What Is Spirituality? A Lenten Reflection for All Spiritual Traditions
Find your spirituality.
What is Spirituality?
“It is,” as Rabbi Kaplan puts it, “the progressive unlearning of the strange ideas about God you’ve been taught…”
Consider the prayer I was taught, for example, when I was but two or three years old. It seems benign enough, but the question is: “Is it?”
I think not.
“Now I lay me down to sleep, I pray the Lord my soul to keep; if I should die before I wake, I pray the Lord my soul to take!”
“Lovely prayer,” you say.
“Lousy theology,” I say.
Does God have to be ‘asked’ before he’ll keep your soul? What happens to your soul if you don’t ask? For that matter, what is a soul?
Furthermore, what is meant by, “…if I should die…I pray the Lord my soul to take?” Is it possible God might not take my soul? If so, is there something I might do to better my odds?
I could go on, but perhaps you get my point. Beneath or behind lots of cute and clever cliché’ we were taught hides what is often a venomous theology.
It’s even in hymns we sing.
Consider this beloved hymn from my own tradition. “Amazing grace, how sweet the sound, that saved a wretch like me.”
“Wretch?” Is that all we are?
“You’re making too much of this?” you say.
Am I? When you think about it – and many religious people do not - it is amazing the bad theology we pick up and must then unlearn, as the rabbi suggests.
Here’s more that needs go, but is heard often in the season of Lent:
“Repent of your sins, trust Jesus, or you’ll die and go to hell! “God helps those who help themselves.”
One of my favorites…
“God will never give you more than you can handle.”
When did God become responsible for all the stuff I deal with in my daily life? Further, what kind of God delights in seeing how much crap I can handle before I crack?
The rabbi is right.

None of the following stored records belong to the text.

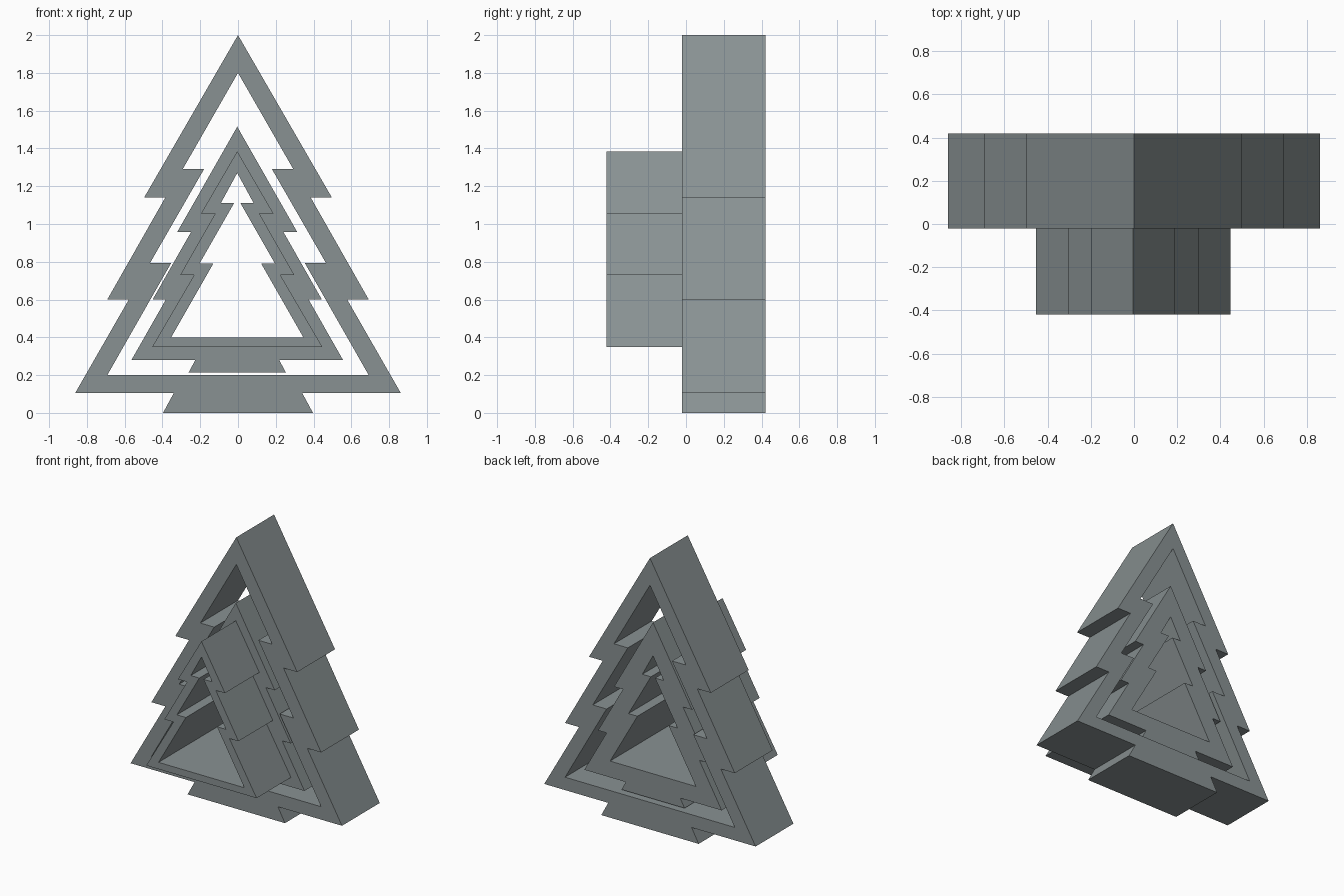
import bpy
import math

if "Cube" in bpy.data.objects:
    bpy.data.objects.remove(bpy.data.objects["Cube"])

grey = bpy.data.materials.new("slate grey")
grey.diffuse_color = (0.25, 0.285, 0.29, 1)
grey.use_nodes = True
grey.node_tree.nodes["Principled BSDF"].inputs["Base Color"].default_value = grey.diffuse_color


def mirrored(half, shift):
    """Close a right-hand half profile (apex first) with its mirror image."""
    left = [(-x, z) for x, z in reversed(half) if x > 0]
    return [(x + shift, z) for x, z in half + left]


def tree_frame(name, outline, hole, y0, y1, shift=0.0):
    """Extrude a tree outline with a tree-shaped opening from y0 to y1."""
    curve = bpy.data.curves.new(name, 'CURVE')
    curve.dimensions = '2D'
    curve.fill_mode = 'BOTH'
    curve.extrude = (y1 - y0) / 2
    for half in (outline, hole):
        pts = mirrored(half, shift)
        spline = curve.splines.new('POLY')
        spline.points.add(len(pts) - 1)
        for p, (x, z) in zip(spline.points, pts):
            p.co = (x, z, 0, 1)
        spline.use_cyclic_u = True
    obj = bpy.data.objects.new(name, curve)
    bpy.context.collection.objects.link(obj)
    obj.rotation_euler = (math.pi / 2, 0, 0)
    obj.location.y = (y0 + y1) / 2
    bpy.ops.object.select_all(action='DESELECT')
    obj.select_set(True)
    bpy.context.view_layer.objects.active = obj
    bpy.ops.object.convert(target='MESH')
    obj = bpy.context.object
    obj.name = name
    obj.data.materials.clear()
    obj.data.materials.append(grey)
    bpy.ops.object.shade_flat()
    # Weld the caps to the walls and face everything outward
    bpy.ops.object.mode_set(mode='EDIT')
    bpy.ops.mesh.select_all(action='SELECT')
    bpy.ops.mesh.remove_doubles(threshold=0.0005)
    bpy.ops.mesh.normals_make_consistent(inside=False)
    bpy.ops.object.mode_set(mode='OBJECT')


# Large outer tree with a trunk foot
tree_frame("outer_tree",
           [(0, 2), (.497, 1.14), (.385, 1.14), (.692, .6), (.578, .6),
            (.862, .105), (.34, .105), (.397, 0)],
           [(0, 1.8), (.293, 1.29), (.18, 1.29), (.466, .793), (.354, .793),
            (.692, .2)],
           -.02, .42)

# Opening shared by the two inner trees
inner_hole = [(0, 1.27), (.087, 1.11), (.017, 1.11), (.2, .79), (.127, .79),
              (.35, .4)]

# Middle tree with its own foot, nested inside the outer one
tree_frame("middle_tree",
           [(0, 1.515), (.318, .957), (.245, .957), (.448, .6), (.378, .6),
            (.56, .28), (.222, .28), (.257, .215)],
           inner_hole, -.02, .39, -.004)

# Small tree projecting forward
tree_frame("front_tree",
           [(0, 1.385), (.192, 1.055), (.117, 1.055), (.302, .73),
            (.228, .73), (.45, .35)],
           inner_hole, -.42, -.02, -.004)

Spirituality is the progressive unlearning of nonsense.
How does one progressively unlearn? Or, stated positively, how do I become spiritual? No matter what my tradition may be?